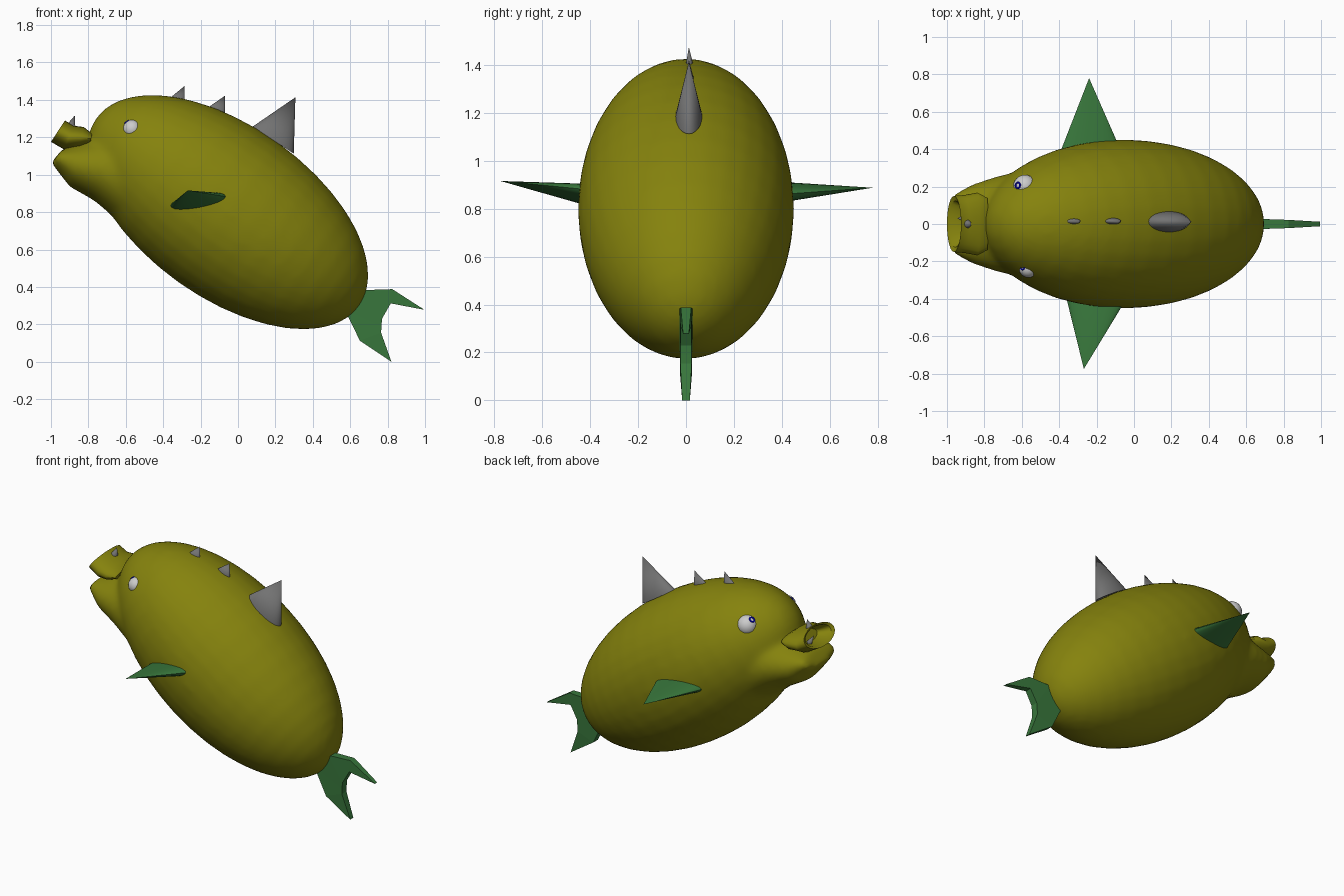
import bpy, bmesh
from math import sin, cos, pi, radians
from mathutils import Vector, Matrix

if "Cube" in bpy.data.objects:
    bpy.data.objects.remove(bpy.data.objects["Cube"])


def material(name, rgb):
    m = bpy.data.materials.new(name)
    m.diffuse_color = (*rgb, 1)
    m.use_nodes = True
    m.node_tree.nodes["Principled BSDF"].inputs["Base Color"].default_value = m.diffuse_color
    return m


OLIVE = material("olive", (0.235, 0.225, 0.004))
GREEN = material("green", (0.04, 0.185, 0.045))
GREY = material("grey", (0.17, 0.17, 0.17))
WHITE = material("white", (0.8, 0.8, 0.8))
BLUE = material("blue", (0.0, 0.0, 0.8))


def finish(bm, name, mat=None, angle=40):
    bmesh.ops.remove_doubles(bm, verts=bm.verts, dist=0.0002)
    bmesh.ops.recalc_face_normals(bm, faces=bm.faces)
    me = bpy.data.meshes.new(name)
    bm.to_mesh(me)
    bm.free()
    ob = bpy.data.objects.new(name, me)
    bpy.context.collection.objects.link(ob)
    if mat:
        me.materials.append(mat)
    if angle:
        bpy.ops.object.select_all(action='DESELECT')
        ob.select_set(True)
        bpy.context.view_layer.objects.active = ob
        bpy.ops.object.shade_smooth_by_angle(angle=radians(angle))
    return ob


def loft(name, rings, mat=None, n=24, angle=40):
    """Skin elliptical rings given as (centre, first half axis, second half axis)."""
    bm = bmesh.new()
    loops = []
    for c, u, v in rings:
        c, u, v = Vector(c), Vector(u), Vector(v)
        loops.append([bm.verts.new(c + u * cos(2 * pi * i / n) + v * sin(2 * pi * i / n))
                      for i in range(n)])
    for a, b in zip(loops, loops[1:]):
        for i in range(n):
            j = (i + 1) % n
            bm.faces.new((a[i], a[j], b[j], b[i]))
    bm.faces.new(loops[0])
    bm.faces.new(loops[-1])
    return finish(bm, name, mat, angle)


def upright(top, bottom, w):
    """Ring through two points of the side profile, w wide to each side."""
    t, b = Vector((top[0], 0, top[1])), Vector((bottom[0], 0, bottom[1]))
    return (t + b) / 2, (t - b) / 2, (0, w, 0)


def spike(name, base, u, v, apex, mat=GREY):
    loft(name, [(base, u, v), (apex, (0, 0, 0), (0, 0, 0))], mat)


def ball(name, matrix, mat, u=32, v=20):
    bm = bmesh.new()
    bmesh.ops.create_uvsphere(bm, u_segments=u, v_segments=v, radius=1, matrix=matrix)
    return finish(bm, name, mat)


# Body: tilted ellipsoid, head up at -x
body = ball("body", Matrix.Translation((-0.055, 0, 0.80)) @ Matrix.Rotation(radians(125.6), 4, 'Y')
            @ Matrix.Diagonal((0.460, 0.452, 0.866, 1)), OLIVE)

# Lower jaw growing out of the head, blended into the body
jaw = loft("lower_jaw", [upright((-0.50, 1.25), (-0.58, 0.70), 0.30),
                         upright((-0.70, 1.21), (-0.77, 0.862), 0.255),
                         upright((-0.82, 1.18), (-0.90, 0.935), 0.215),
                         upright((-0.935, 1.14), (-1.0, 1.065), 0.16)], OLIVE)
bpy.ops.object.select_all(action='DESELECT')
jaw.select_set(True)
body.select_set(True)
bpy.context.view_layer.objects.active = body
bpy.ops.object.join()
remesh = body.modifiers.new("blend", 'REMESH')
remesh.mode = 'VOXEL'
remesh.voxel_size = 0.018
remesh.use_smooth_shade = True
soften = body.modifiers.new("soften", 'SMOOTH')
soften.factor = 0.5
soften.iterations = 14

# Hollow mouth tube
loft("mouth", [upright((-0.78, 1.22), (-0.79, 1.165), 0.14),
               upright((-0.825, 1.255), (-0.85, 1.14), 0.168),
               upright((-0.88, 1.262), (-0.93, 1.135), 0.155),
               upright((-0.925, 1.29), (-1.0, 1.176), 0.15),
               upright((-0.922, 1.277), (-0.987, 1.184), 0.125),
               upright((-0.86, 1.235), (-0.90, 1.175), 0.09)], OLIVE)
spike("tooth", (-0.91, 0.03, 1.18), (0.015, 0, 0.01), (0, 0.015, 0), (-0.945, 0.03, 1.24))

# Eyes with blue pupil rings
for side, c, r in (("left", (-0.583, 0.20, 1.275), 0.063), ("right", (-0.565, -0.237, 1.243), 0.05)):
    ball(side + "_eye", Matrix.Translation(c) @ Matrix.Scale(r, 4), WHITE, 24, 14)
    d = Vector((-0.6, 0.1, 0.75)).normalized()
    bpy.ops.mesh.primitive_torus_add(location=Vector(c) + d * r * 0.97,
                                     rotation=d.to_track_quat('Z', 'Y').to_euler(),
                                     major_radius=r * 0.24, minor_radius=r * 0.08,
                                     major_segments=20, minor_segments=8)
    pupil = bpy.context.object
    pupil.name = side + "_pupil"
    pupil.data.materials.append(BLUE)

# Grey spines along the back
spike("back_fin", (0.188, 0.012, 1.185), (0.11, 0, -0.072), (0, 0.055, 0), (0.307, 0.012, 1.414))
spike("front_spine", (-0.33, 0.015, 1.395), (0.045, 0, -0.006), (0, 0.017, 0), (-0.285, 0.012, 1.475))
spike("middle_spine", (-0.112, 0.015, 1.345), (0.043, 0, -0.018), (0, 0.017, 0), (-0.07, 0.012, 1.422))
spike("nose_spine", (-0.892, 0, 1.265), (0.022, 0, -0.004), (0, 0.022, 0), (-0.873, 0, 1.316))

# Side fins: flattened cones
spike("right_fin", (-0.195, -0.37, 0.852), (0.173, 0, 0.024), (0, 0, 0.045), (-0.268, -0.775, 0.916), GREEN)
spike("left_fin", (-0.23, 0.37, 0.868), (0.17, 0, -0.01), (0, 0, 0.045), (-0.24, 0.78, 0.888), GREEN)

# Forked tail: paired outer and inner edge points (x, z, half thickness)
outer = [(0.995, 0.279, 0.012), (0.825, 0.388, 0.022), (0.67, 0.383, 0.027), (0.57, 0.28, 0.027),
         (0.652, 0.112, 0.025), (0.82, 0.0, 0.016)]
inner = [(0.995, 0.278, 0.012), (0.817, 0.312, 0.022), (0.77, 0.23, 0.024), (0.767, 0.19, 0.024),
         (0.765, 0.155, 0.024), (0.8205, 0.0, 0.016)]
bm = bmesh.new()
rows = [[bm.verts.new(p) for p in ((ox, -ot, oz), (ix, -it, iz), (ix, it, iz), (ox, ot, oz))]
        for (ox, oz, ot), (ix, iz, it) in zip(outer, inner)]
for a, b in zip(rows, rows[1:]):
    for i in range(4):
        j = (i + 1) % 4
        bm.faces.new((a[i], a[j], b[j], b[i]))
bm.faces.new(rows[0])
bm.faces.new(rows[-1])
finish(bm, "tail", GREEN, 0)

- - - - - - -

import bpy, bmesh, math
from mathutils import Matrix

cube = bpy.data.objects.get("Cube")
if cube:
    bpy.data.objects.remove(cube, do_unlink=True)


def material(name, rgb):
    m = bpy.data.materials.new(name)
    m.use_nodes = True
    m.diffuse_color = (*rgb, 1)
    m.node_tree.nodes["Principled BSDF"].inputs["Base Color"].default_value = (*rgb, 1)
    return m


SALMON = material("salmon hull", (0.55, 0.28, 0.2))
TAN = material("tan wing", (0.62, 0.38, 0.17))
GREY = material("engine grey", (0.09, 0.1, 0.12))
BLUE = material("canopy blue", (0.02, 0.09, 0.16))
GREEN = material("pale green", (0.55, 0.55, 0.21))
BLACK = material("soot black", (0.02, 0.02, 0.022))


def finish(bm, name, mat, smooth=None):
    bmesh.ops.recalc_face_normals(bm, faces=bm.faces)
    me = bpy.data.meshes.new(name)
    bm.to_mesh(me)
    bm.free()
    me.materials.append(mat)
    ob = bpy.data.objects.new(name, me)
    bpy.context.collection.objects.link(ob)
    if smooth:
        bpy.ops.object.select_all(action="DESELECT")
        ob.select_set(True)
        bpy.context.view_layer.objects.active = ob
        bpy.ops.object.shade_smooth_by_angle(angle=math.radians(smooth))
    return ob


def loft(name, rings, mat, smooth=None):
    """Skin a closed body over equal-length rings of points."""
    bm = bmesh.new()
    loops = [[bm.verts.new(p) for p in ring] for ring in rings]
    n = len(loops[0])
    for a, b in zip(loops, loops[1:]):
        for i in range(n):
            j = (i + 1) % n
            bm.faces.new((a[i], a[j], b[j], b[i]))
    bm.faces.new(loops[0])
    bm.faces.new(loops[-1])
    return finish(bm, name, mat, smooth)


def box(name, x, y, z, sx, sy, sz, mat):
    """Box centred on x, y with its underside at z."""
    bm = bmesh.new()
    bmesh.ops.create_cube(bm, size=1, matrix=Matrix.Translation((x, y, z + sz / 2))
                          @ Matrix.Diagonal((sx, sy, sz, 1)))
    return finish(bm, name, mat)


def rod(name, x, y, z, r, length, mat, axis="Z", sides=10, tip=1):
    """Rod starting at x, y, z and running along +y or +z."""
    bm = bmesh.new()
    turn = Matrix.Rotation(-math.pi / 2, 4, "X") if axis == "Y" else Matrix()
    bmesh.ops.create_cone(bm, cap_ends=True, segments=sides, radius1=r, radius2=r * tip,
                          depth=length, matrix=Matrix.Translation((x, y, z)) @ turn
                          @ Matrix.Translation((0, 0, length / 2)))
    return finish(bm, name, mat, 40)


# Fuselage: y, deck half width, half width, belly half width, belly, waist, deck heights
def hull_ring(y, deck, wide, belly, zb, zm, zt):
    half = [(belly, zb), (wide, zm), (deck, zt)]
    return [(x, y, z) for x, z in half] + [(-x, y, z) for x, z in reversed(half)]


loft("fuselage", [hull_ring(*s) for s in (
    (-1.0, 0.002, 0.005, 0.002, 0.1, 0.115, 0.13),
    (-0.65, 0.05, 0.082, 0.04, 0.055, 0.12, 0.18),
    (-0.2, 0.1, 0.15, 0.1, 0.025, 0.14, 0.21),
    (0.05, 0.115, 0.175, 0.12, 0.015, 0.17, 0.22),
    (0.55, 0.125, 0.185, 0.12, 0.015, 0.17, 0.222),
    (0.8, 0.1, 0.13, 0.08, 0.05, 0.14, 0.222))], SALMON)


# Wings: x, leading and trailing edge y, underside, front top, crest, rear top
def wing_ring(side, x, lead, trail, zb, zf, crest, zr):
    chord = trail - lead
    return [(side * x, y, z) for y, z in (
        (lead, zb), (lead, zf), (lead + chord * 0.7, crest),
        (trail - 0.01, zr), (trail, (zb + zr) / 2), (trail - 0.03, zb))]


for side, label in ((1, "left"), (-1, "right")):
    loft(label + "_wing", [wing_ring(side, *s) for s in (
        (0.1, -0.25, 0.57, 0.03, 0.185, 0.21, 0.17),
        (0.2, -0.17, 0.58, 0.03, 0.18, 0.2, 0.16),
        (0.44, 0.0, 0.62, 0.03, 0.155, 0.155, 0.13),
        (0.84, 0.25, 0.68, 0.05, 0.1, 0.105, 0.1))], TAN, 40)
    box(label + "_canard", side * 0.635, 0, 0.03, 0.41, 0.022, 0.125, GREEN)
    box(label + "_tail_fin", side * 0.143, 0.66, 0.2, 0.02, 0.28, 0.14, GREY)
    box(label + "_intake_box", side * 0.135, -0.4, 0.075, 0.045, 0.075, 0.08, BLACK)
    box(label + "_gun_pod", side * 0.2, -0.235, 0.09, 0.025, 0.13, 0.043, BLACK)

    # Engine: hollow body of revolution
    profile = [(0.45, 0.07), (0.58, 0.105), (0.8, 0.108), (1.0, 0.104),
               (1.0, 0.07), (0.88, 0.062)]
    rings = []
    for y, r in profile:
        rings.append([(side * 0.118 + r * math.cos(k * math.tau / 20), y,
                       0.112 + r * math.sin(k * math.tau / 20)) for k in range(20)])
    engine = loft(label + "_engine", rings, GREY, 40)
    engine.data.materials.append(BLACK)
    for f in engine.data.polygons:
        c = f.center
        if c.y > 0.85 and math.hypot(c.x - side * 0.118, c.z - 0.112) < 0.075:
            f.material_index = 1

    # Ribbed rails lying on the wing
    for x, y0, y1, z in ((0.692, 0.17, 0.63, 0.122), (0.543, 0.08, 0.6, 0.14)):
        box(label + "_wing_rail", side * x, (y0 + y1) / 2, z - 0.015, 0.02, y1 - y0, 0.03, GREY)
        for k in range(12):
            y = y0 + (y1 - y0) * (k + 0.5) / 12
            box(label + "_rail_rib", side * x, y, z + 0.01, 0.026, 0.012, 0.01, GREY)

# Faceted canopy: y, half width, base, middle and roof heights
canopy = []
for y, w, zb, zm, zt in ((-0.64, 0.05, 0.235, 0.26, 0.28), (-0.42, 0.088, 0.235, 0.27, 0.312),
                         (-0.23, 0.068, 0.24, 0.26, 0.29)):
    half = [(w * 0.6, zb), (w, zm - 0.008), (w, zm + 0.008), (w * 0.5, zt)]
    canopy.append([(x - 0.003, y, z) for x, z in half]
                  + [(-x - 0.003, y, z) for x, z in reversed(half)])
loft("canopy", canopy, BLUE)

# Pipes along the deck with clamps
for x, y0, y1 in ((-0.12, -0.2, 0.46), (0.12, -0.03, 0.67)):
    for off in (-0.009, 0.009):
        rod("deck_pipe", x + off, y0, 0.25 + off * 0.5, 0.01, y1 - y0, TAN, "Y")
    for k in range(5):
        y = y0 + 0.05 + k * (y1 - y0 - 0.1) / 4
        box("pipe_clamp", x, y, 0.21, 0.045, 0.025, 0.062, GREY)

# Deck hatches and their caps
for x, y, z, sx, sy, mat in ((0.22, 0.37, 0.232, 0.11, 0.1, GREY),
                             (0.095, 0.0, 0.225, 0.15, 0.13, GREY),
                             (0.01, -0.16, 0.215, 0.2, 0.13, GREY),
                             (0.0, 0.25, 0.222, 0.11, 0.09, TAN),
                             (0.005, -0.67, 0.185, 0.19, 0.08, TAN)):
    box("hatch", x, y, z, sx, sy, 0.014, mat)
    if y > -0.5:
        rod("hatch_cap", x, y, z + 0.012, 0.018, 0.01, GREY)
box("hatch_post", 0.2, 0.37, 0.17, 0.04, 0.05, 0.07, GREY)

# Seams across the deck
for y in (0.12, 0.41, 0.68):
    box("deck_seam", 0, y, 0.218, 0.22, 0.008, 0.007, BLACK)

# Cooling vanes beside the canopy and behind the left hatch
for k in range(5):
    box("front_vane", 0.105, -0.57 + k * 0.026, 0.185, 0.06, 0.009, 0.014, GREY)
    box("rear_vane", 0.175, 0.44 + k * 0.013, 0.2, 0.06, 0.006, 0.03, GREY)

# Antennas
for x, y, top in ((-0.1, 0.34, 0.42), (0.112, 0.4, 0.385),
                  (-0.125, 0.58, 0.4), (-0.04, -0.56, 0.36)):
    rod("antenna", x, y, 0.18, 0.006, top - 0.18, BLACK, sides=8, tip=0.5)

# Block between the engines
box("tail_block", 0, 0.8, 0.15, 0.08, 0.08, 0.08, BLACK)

- - - - - - -

▶ [THE PROBLEM]
Across the entries above, work out how many lines include the string "angle", and report only that figure.

▶ [RESPONSE TO THE TASK]
6